Peat-free advice for gardeners

Peatlands are wet, boggy habitats that are hugely important as a carbon store, reduce flood risk, and are home to diverse wildlife. Peatlands store over twice as much carbon as all the world’s forests combined, so keeping peat in bogs and not in bags for compost is an essential part of fighting climate change. We can all play our part by going peat-free in our gardens – here’s all the information you need to make peat-free gardening easy.

How gardeners can help

  • Opt for soil improvers made of composted green waste or farmyard manure, or use homemade compost as a mulch that adds organic matter in your garden or allotment. Using these ingredients frees up other resources up for use in peat-free growing media.

  • Buy peat-free compost. Be aware that peat can still be found in bagged growing media such as multipurpose composts and grow bags. Check wording: if it doesn’t say ‘peat-free’, it probably isn’t. Terms such as ‘environmentally friendly’ and ‘organic’ do not necessarily mean peat-free
  • Make your own compost or leaf mould to create home-made soil improvers and potting mixes. If this isn’t possible, put your garden waste in council bins for use locally
  • Buy peat-free plants, using our peat-free nursery list. Ask retailers for peat-free plants – showing that there is customer demand increases motivation for producing peat-free plants
  • Spread the word – share your knowledge with friends and family

Everything you need to know about peat-free growing

Bogs not bags

Keeping peat in bogs – and not in bags – is a crucial part of the fight against climate change. With a wide range of high-quality peat-free composts now available, here’s why it’s essential to leave peat in the ground.

  • Peatlands store over twice as much carbon as all the world’s forests combined, despite covering a land area ten times smaller. In fact, peat bogs store twice as much carbon as all the vegetation on the planet put together. This makes them the most efficient carbon sink on land.
  • A hectare of healthy peat just 30cm deep stores more carbon than a hectare of rainforest, including all its plants and soils. Peat bogs are often much more than 30cm deep.
  • It takes 100 years to form just 10cm of peat in a peat bog. Extractors can take up to 22 metres of depth at once (=22,000 years to form).

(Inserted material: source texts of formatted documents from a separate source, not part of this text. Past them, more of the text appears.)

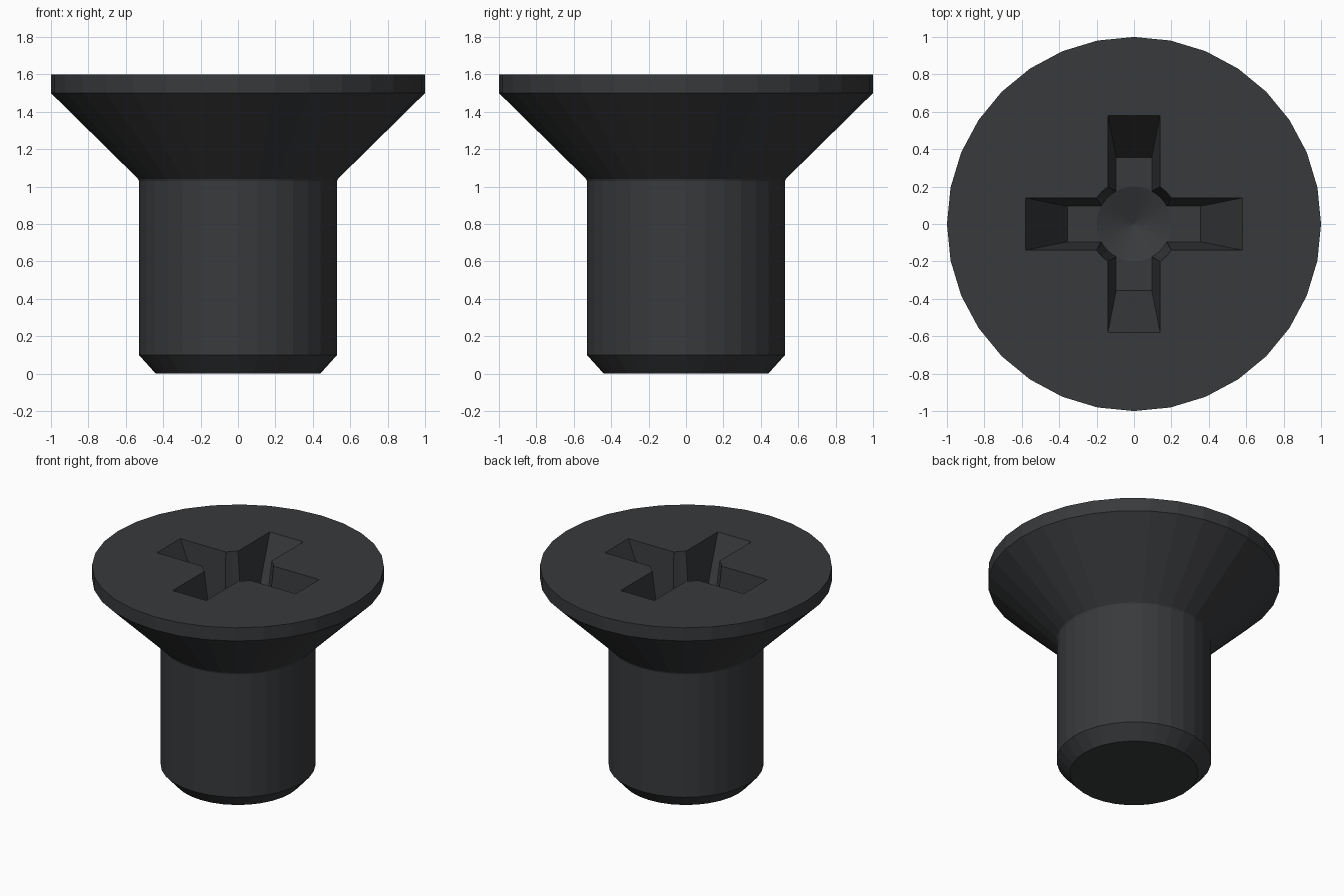
import bpy, bmesh, math

if "Cube" in bpy.data.objects:
    bpy.data.objects.remove(bpy.data.objects["Cube"])

SIDES = 32
TOP, DEPTH = 1.6, 0.45


def finish(name, bm):
    bmesh.ops.remove_doubles(bm, verts=bm.verts, dist=1e-5)
    bmesh.ops.recalc_face_normals(bm, faces=bm.faces)
    mesh = bpy.data.meshes.new(name)
    bm.to_mesh(mesh)
    bm.free()
    obj = bpy.data.objects.new(name, mesh)
    bpy.context.collection.objects.link(obj)
    return obj


def revolve(name, profile):
    """Closed solid turned from (radius, z) points; flat ends are capped."""
    bm = bmesh.new()
    rings = []
    for r, z in profile:
        if r == 0:
            rings.append([bm.verts.new((0, 0, z))] * SIDES)
        else:
            angles = [2 * math.pi * i / SIDES for i in range(SIDES)]
            rings.append([bm.verts.new((r * math.cos(a), r * math.sin(a), z)) for a in angles])
    for low, high in zip(rings, rings[1:]):
        for i in range(SIDES):
            j = (i + 1) % SIDES
            quad = [low[i], low[j], high[j], high[i]]
            bm.faces.new(list(dict.fromkeys(quad)))
    for ring, (r, z) in ((rings[0], profile[0]), (rings[-1], profile[-1])):
        if r > 0:
            bm.faces.new(ring)
    return finish(name, bm)


def tapered_slot(name, angle):
    """Slot cutter, narrower at its floor, with walls carried on above the head."""
    bm = bmesh.new()
    over = 0.1
    k = 1 + over / DEPTH
    bmesh.ops.create_cube(bm, size=2)
    for v in bm.verts:
        up = v.co.z > 0
        v.co.x *= 0.355 + 0.225 * k if up else 0.355
        v.co.y *= 0.095 + 0.045 * k if up else 0.095
        v.co.z = TOP + over if up else TOP - DEPTH
        c, s = round(math.cos(angle)), round(math.sin(angle))
        v.co.x, v.co.y = c * v.co.x - s * v.co.y, s * v.co.x + c * v.co.y
    return finish(name, bm)


# Screw body: chamfered tip, shank, small neck fillet, countersunk head
screw = revolve("countersunk_screw", [
    (0.44, 0), (0.53, 0.1), (0.53, 1.03), (0.534, 1.041), (0.545, 1.052),
    (1, 1.5), (1, TOP)])

# Cross recess: two tapered slots and a central drilled well
cutters = [
    tapered_slot("recess_slot_x", 0),
    tapered_slot("recess_slot_y", math.pi / 2),
    revolve("recess_well", [(0, TOP - DEPTH - 0.08), (0.2, TOP - DEPTH), (0.254, TOP + 0.1)]),
]
for cutter in cutters:
    cutter.hide_render = True
    cutter.hide_set(True)
    mod = screw.modifiers.new(cutter.name, 'BOOLEAN')
    mod.operation = 'DIFFERENCE'
    mod.solver = 'EXACT'
    mod.object = cutter

# Dark steel
steel = bpy.data.materials.new("dark_steel")
steel.diffuse_color = (0.04, 0.042, 0.045, 1)
steel.use_nodes = True
steel.node_tree.nodes["Principled BSDF"].inputs["Base Color"].default_value = steel.diffuse_color
screw.data.materials.append(steel)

  • Unlike in trees, where carbon is cycled relatively quickly, healthy peat bogs can store carbon for thousands of years.
  • Peat bogs act like a sponge, absorbing intense rainfall and releasing it in a regulated way to reduce flooding.
  • The UK is one of the world’s top 10 countries in terms of peatland area, with nearly 5 million acres.
  • As the habitat is lost, so are the rare species that depend on it.
  • At least 80% of our peatlands have been damaged. We have to protect what remains.

What’s so important about stored carbon?

When carbon is stored in peat bogs as compounds that remain stable for thousands of years, it is ‘locked up’ long-term and not contributing to climate change. When these compounds are exposed to air or burned, such as through draining and harvesting peat bogs, the carbon forms carbon dioxide; a greenhouse gas that escapes into the atmosphere and contributes to global warming.

What the RHS is doing

RHS gardens are already 98% peat-free. We have pledged to become 100% peat-free in all our operations by the end of 2025, including shows, gardens and retail. We stopped selling peat-based compost in 2019, and from 2026 all plants sold in our retail outlets and on display at our Shows and Gardens will be peat-free. 

The largest peat-free research project globally, the RHS Transition to Peat-Free fellowship is developing solutions to help the horticultural industry sustainably transition away from peat. This five-year collaborative project brings together government, growers and growing media manufacturers to research sustainable alternatives to peat in large-scale commercial settings. The project is led by dedicated research fellow Dr Raghavendra Prasad and includes events and resources for professional growers.

RHS peat policy

Peatlands are the world’s largest terrestrial carbon store and provide valuable ecosystems for wildlife. We share the concerns about the damage peat extraction does to our natural environment and will continue to push for the end of peat use in horticulture.

Get involved

The Royal Horticultural Society is the UK’s leading gardening charity. We aim to enrich everyone’s life through plants, and make the UK a greener and more beautiful place.